> MATERIAL SUPPLIED:

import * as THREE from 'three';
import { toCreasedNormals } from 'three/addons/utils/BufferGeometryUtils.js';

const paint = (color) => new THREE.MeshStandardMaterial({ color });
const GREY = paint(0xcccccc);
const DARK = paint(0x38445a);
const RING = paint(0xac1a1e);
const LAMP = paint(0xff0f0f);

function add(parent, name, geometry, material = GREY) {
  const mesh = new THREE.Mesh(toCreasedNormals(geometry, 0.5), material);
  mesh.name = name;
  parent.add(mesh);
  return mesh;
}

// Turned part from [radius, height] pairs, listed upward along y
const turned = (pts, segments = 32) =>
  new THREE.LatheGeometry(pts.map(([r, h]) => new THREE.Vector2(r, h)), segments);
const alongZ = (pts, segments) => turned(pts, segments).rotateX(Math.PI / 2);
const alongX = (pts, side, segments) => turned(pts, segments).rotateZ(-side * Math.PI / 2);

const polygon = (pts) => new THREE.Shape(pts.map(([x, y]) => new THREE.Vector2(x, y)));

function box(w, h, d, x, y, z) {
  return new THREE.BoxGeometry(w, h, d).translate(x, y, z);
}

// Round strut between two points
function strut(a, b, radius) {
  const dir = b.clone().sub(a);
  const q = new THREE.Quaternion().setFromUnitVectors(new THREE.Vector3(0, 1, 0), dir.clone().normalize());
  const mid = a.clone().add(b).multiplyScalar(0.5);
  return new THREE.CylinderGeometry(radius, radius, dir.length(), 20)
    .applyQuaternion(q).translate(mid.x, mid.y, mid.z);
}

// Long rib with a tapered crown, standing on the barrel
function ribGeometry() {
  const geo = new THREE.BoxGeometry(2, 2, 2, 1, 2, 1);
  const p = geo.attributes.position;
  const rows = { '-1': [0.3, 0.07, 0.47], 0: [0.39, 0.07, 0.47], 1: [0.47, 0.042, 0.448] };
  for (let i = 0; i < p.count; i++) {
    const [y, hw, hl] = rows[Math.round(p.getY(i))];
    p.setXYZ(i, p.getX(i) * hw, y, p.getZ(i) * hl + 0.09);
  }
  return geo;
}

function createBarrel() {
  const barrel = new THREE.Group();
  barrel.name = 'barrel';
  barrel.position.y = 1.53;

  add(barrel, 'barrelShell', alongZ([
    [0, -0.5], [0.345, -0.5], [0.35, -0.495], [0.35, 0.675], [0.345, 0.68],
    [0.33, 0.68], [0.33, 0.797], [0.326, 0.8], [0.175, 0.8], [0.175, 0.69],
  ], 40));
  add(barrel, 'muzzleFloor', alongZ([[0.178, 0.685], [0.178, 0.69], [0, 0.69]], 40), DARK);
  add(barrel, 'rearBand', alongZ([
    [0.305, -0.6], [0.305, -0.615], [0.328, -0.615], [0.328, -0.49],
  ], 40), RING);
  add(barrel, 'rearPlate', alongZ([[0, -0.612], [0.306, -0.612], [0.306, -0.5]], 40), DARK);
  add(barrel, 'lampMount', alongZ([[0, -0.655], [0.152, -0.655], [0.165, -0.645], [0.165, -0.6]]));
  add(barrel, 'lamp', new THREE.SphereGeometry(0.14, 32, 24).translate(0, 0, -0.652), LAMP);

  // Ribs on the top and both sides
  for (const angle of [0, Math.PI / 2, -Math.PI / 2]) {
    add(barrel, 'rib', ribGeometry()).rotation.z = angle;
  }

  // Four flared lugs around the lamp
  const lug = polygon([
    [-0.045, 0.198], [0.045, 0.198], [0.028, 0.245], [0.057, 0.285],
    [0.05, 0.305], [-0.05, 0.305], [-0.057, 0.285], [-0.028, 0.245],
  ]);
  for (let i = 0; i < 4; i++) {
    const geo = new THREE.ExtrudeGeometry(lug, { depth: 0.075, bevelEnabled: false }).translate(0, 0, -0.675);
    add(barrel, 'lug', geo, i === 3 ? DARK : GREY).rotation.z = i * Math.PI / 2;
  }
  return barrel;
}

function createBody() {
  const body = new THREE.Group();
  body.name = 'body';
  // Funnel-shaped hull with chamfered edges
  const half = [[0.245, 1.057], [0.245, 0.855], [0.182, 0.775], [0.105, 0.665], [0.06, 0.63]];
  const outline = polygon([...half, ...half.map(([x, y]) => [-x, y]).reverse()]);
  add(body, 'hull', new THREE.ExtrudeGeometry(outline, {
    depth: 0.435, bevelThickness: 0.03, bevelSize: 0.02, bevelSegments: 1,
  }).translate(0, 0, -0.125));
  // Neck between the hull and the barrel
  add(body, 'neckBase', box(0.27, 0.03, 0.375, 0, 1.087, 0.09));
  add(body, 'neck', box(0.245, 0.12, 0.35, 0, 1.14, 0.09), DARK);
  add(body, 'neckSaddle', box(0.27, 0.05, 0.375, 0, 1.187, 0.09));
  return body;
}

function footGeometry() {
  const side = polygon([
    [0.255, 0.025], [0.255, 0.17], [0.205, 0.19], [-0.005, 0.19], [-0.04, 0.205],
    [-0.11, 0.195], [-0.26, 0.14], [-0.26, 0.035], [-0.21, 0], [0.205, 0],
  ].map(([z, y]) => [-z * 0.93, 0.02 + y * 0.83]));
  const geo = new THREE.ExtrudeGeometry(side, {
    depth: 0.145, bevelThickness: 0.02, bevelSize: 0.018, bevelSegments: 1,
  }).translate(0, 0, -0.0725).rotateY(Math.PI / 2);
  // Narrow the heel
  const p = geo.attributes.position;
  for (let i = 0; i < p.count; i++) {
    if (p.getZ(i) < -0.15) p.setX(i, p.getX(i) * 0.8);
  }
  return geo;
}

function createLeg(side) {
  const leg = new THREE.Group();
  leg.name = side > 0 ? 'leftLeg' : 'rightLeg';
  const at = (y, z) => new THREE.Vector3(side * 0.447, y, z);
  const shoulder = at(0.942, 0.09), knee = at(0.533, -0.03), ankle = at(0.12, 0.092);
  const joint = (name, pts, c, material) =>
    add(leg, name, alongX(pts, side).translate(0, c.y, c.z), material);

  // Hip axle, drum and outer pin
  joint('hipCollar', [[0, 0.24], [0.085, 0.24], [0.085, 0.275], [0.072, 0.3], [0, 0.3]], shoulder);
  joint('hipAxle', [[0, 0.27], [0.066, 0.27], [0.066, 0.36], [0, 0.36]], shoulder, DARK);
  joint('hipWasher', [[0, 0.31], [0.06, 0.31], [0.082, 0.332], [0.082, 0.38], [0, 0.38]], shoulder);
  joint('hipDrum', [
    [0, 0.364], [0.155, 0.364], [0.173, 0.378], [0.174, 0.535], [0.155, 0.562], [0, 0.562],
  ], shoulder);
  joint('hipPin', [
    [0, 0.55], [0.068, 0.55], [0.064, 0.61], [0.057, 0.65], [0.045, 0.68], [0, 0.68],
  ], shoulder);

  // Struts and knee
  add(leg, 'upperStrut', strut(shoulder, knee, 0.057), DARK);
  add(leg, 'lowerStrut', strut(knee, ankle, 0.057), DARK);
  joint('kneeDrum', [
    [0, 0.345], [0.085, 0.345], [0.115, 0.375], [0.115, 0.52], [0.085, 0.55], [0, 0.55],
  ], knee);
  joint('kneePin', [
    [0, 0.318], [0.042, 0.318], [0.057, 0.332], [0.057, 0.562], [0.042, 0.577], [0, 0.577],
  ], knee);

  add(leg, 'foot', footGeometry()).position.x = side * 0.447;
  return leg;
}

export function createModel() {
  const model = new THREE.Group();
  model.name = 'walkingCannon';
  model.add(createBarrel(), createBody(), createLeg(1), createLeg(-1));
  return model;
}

> WHAT THE TASK REQUIRES:
Pull every line containing the word "function" out of the listing.

> RESPONSE BOX:
function add(parent, name, geometry, material = GREY) {
function box(w, h, d, x, y, z) {
function strut(a, b, radius) {
function ribGeometry() {
function createBarrel() {
function createBody() {
function footGeometry() {
function createLeg(side) {
export function createModel() {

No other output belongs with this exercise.